Spotting trout was possible on the tailwaters where I guided because the water was consistently clear. We spent a lot of time spotting, stalking and then sight nymphing to those trout. It’s still my favorite way to fish a nymph imitation. You get all the visual excitement of dry fly fishing, but since the trout spend the majority of their time feeding below the water’s surface you also get a lot more productive hours of fishing in the day. You also get more opportunities to target larger trout that may not rise to a dry fly.

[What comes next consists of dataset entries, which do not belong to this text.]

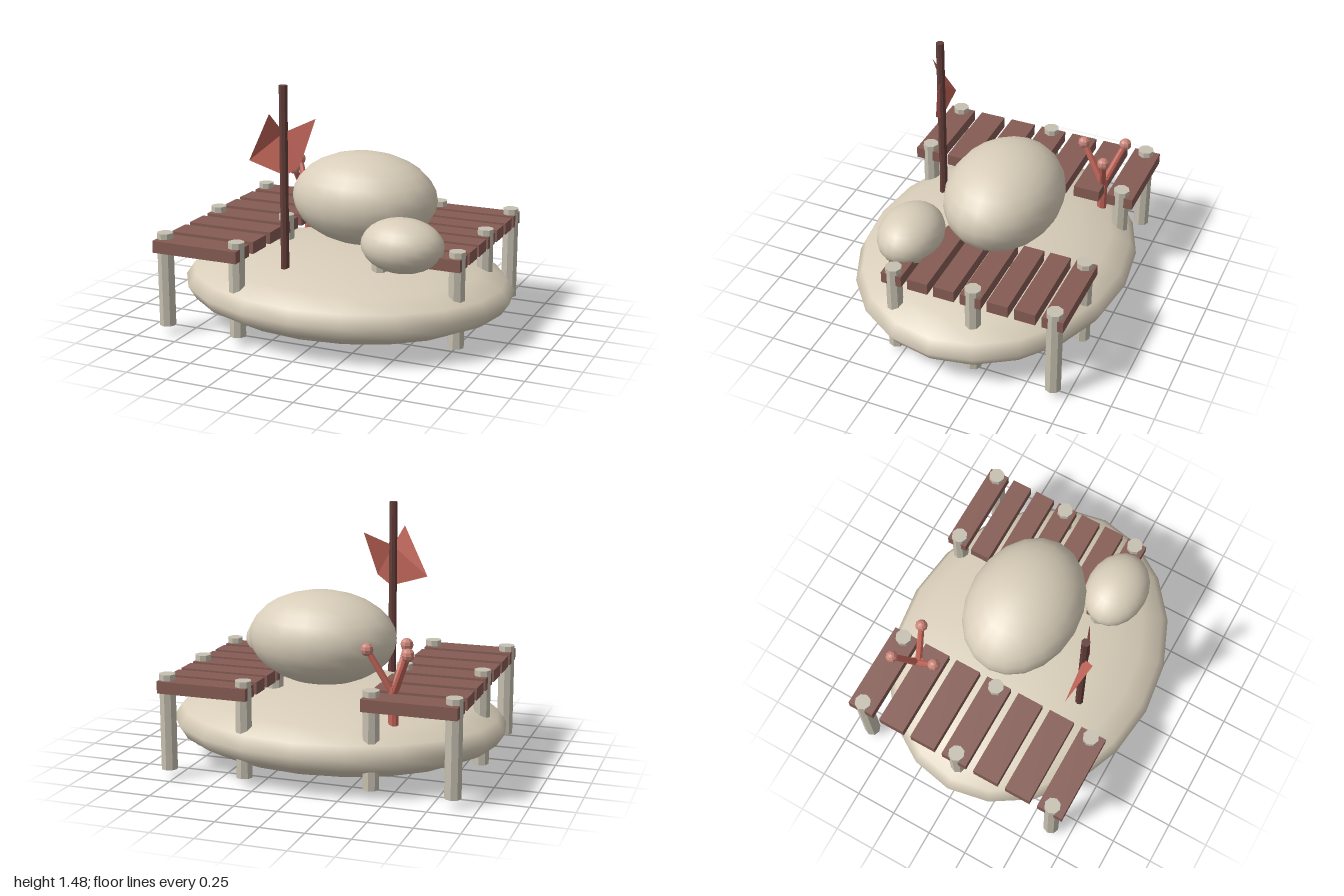
import * as THREE from 'three';

const mat = (name, color, extra = {}) => {
  const m = new THREE.MeshStandardMaterial({ color, ...extra });
  m.name = name;
  return m;
};

export function createModel() {
  const stone = mat('stone', 0xd8cdb9);
  const postWood = mat('paleWood', 0xc6c0b0, { flatShading: true });
  const plankWood = mat('plankWood', 0x855c54, { flatShading: true });
  const poleWood = mat('darkWood', 0x653f3a, { flatShading: true });
  const cloth = mat('redCloth', 0xc5675a, { flatShading: true, side: THREE.DoubleSide });
  const coral = mat('coral', 0xc4675b, { flatShading: true });
  const coralTip = mat('coralTip', 0xc98478, { flatShading: true });

  const model = new THREE.Group();
  model.name = 'islandWithDocks';

  const add = (parent, name, geometry, material, x = 0, y = 0, z = 0) => {
    const mesh = new THREE.Mesh(geometry, material);
    mesh.name = name;
    mesh.position.set(x, y, z);
    parent.add(mesh);
    return mesh;
  };

  // Stretched spheres for the island and its boulders
  const rock = (name, w, h, [rx, ry, rz], [x, y, z]) =>
    add(model, name, new THREE.SphereGeometry(1, w, h), stone, x, y, z).scale.set(rx, ry, rz);
  rock('island', 20, 10, [1, 0.237, 0.812], [0, 0.237, 0]);
  rock('largeBoulder', 20, 14, [0.44, 0.274, 0.338], [0.075, 0.741, -0.075]);
  rock('smallBoulder', 20, 14, [0.239, 0.154, 0.185], [0.478, 0.611, 0.334]);

  // Docks: seven planks on three pairs of posts
  const dock = (name, cx, z0, step, depth) => {
    const group = new THREE.Group();
    group.name = name;
    model.add(group);
    for (let i = 0; i < 7; i++) {
      const z = z0 + i * step;
      add(group, 'plank', new THREE.BoxGeometry(0.534, 0.07, depth), plankWood, cx, 0.537, z);
      if (i % 3 === 0) {
        for (const side of [-1, 1]) {
          add(group, 'post', new THREE.CylinderGeometry(0.048, 0.048, 0.555, 8), postWood,
            cx + side * 0.23, 0.328, z);
        }
      }
    }
  };
  dock('rightDock', -0.631, -0.63, 0.21, 0.16);
  dock('leftDock', 0.556, -0.668, 0.1603, 0.123);

  // Flagpole and torn two-winged flag
  add(model, 'flagPole', new THREE.CylinderGeometry(0.025, 0.025, 1.055, 8), poleWood, -0.19, 0.948, 0.445);
  const wing = (name, outerTop, outerLow) => {
    const g = new THREE.BufferGeometry();
    const top = [-0.19, 1.21, 0.445], low = [-0.18, 0.965, 0.445];
    g.setAttribute('position', new THREE.Float32BufferAttribute([...top, ...outerTop, ...outerLow, ...low], 3));
    g.setIndex([0, 1, 2, 0, 2, 3]);
    g.computeVertexNormals();
    add(model, name, g, cloth);
  };
  wing('flagRightWing', [-0.24, 1.325, 0.52], [-0.405, 1.033, 0.45]);
  wing('flagLeftWing', [-0.022, 1.29, 0.386], [-0.095, 1.03, 0.438]);

  // Coral: a short trunk with three ball-tipped branches
  const coralGroup = new THREE.Group();
  coralGroup.name = 'coral';
  model.add(coralGroup);
  add(coralGroup, 'coralTrunk', new THREE.CylinderGeometry(0.03, 0.03, 0.26, 8), coral, -0.482, 0.465, -0.483);
  const root = new THREE.Vector3(-0.482, 0.55, -0.483);
  for (const [x, z] of [[-0.588, -0.577], [-0.342, -0.524], [-0.513, -0.342]]) {
    const tip = new THREE.Vector3(x, 0.8, z);
    const dir = tip.clone().sub(root);
    const mid = root.clone().lerp(tip, 0.5);
    const branch = add(coralGroup, 'coralBranch', new THREE.CylinderGeometry(0.018, 0.022, dir.length(), 8),
      coral, mid.x, mid.y, mid.z);
    branch.quaternion.setFromUnitVectors(new THREE.Vector3(0, 1, 0), dir.normalize());
    add(coralGroup, 'coralTip', new THREE.SphereGeometry(0.037, 8, 6), coralTip, tip.x, tip.y, tip.z);
  }

  return model;
}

There was something else I didn’t realize when I was learning to spot trout. I was also subconsciously cataloguing the water type where I saw the trout. I was reinforcing my ability to read the water without even knowing it. I discovered this on those cloudy days when I couldn't see into the water and resorted to “spotting” the water type where I was used to seeing trout on brighter days. More often than not the trout had not moved from those favored water types even though I couldn't see them..